Imagined Celtic art
The use of the term 'Celtic' to describe a non-existent shared culture is also misleading as it implies – erroneously – that the style of Iron Age art known to scholars as La Tène and more popularly since the 1960s as 'Celtic Art' was part of this British culture. What is often referred to as 'Celtic art' – interlace patterns and such like – is often based on Anglo-Scandinavian carvings, so has no connections with Celtic culture except that some of the carvings are found in supposedly Celtic countries when Scandinavians settled there (the various tenth century Christian cross-shafts on the Isle of Man are a good example, although far from the only ones).
Debunking Celtic Christianity
Simon Jones in his book The Atlantic Celts, published in 1999, offers a thorough debunking of the myth of shared Celtic identity, while acknowledging that this invented myth is very much alive and well in places such as Ireland and Scotland. The debunking of the notion of a shared 'Celtic Christianity' had begun long before Jones' book appeared. Back in 1982 a collection of papers appeared under the title The Early Church in Western Britain and Ireland (Pearce 1982). In this eminent historians such as Wendy Davies and Charles Thomas noted that the evidence did not fit the theory – the earliest Christianity in Wales and Cornwall was quite distinct from what was happening in Ireland at that time, although there was contact.
As just a single example, Welsh and Cornish saints were associated with specific places – and their names are fossilised in settlement names to this day, especially in Cornwall. In contrast Irish saints were forever wandering to convert yet another king and his subjects, or setting off for pilgrimages to remote islands. Not for nothing are they described in Latin texts as peregrines which has the narrower sense of 'to travel abroad, be alien', but was used figuratively with the sense 'to wander, roam, travel about'.

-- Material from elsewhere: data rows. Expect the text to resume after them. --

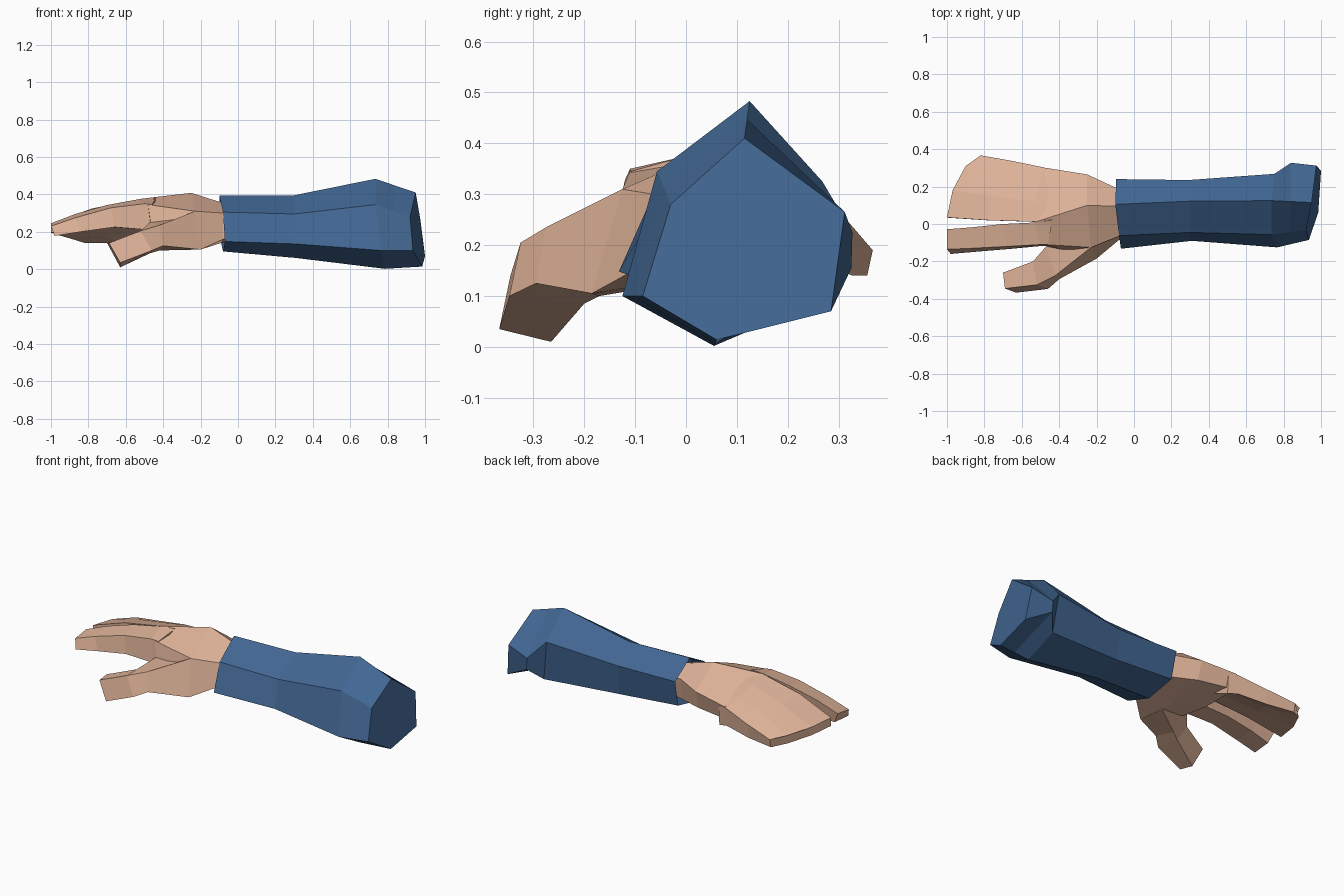
import bpy, bmesh

def material(name, rgb):
    m = bpy.data.materials.new(name)
    m.diffuse_color = (*rgb, 1)
    return m

BLUE = material("sleeve blue", (0.054, 0.135, 0.29))
SKIN = material("skin", (0.72, 0.44, 0.31))

def loft(name, rings, mat, recess=0):
    """Skin a list of point rings with flat faces; optionally hollow the first end."""
    bm = bmesh.new()
    vs = [[bm.verts.new(p) for p in r] for r in rings]
    n = len(vs[0])
    for a, b in zip(vs, vs[1:]):
        for i in range(n):
            j = (i + 1) % n
            bm.faces.new((a[i], a[j], b[j], b[i]))
    first = bm.faces.new(vs[0][::-1])
    bm.faces.new(vs[-1])
    bmesh.ops.recalc_face_normals(bm, faces=bm.faces[:])
    if recess:
        bmesh.ops.inset_region(bm, faces=[first], thickness=0.012)
        for v in first.verts:
            v.co.x += recess
    me = bpy.data.meshes.new(name)
    bm.to_mesh(me)
    bm.free()
    me.materials.append(mat)
    ob = bpy.data.objects.new(name, me)
    bpy.context.collection.objects.link(ob)
    return ob

# Sleeve: six-sided, flaring to the elbow (top, back up, back low, bottom, front low, front up)
loft("sleeve", [
    [(-.10, .105, .395), (-.095, .24, .30), (-.09, .205, .14), (-.08, .03, .095), (-.07, -.132, .148), (-.08, -.062, .305)],
    [(.30, .122, .395), (.29, .235, .29), (.30, .215, .11), (.31, .065, .06), (.31, -.09, .135), (.30, -.045, .295)],
    [(.735, .125, .483), (.75, .268, .325), (.78, .25, .085), (.785, .055, .002), (.765, -.125, .10), (.735, -.057, .345)],
    [(.84, .12, .447), (.84, .327, .225), (.845, .325, .155), (.885, .058, .008), (.85, -.105, .10), (.83, -.043, .312)],
    [(.95, .115, .41), (.975, .312, .265), (1.0, .285, .07), (.985, .06, .014), (.935, -.085, .10), (.92, -.03, .28)],
], BLUE, recess=0.08)

# Palm: same six-sided layout, from inside the cuff to the knuckles
loft("palm", [
    [(-.03, .095, .35), (-.03, .18, .29), (-.03, .16, .17), (-.03, .03, .14), (-.03, -.08, .17), (-.03, -.05, .29)],
    [(-.10, .095, .36), (-.10, .195, .30), (-.09, .175, .17), (-.09, .03, .14), (-.08, -.085, .16), (-.08, -.065, .30)],
    [(-.25, .10, .408), (-.25, .265, .29), (-.25, .235, .18), (-.25, .02, .13), (-.20, -.185, .105), (-.23, -.125, .31)],
    [(-.53, .01, .375), (-.47, .30, .27), (-.47, .28, .185), (-.50, .0, .21), (-.46, -.125, .20), (-.48, -.11, .345)],
], SKIN)

# Joined outer fingers: a curved slab, each ring is a top row and a thinner row below
def slab_ring(top, thick):
    return top + [(x, y * .97, z - thick) for x, y, z in reversed(top)]

loft("outer_fingers", [
    slab_ring([(-.44, .02, .38), (-.43, .11, .35), (-.42, .20, .31), (-.42, .288, .27)], .13),
    slab_ring([(-.53, .012, .374), (-.53, .12, .348), (-.51, .22, .31), (-.48, .302, .265)], .11),
    slab_ring([(-.78, .02, .325), (-.76, .15, .30), (-.71, .25, .268), (-.65, .337, .225)], .085),
    slab_ring([(-1.0, .035, .245), (-.97, .18, .235), (-.90, .31, .215), (-.82, .367, .19)], .05),
], SKIN)

# Index finger (top back, top front, bottom front, bottom back)
loft("index_finger", [
    [(-.44, .0, .375), (-.46, -.108, .345), (-.46, -.118, .21), (-.44, .0, .22)],
    [(-.53, .008, .374), (-.50, -.11, .35), (-.50, -.118, .212), (-.53, .0, .215)],
    [(-.70, .0, .343), (-.68, -.12, .328), (-.66, -.133, .225), (-.68, -.02, .225)],
    [(-.87, -.018, .295), (-.87, -.13, .275), (-.84, -.148, .20), (-.85, -.03, .205)],
    [(-1.0, -.028, .245), (-1.0, -.135, .23), (-.98, -.16, .178), (-.97, -.04, .18)],
], SKIN)

# Thumb (inner top, outer top, outer bottom, inner bottom)
loft("thumb", [
    [(-.25, -.05, .29), (-.23, -.125, .31), (-.20, -.185, .105), (-.24, -.05, .12)],
    [(-.47, -.12, .25), (-.42, -.275, .235), (-.40, -.295, .125), (-.42, -.17, .10)],
    [(-.54, -.20, .19), (-.52, -.325, .205), (-.46, -.347, .10), (-.47, -.20, .085)],
    [(-.70, -.26, .14), (-.69, -.345, .14), (-.63, -.367, .035), (-.63, -.265, .01)],
], SKIN)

Ten years later another collection of academic papers (Edwards and Lane 1992) added more detail. Together these papers – and substantial a number of others dispersed through the relevant academic literature – reveal that in each of these countries there was considerable change even before the Roman church provided a major influence. To again take one example from a great many, the belief that the Synod of Whitby was a pivotal moment between this supposed deeply-rooted 'Celtic Union' and the upstarts from Rome should be seen as an over-simplification of a much more complex and protracted process of merger. For example, the Irish ecclesiastical leaders had already adopted the Roman date for Easter before 664 while some Welsh churches retained the old calendar until 768, over a hundred years after the Synod of Whitby. What happened at Whitby at one synod was just one part of a much more extended process which was already underway, but would not be completed for many generations.
For those seeking an up-to-date overview of what can sensibly be said of Britain during the early phases of conversion to Christianity then Barbara Yorke's book published in 2006 (Yorke 2006) covers all the relevant sources and topics. While it is academically sound sadly her style of writing is dry-as-tinder. This is in part because Yorke is strong on individuals and events – the nuts and bolts – and more reticent about exploring the 'whys' and 'hows'. Indeed, without reliable 'nuts and bolts' there can only be fanciful narratives.
copyright © Bob Trubshaw 2013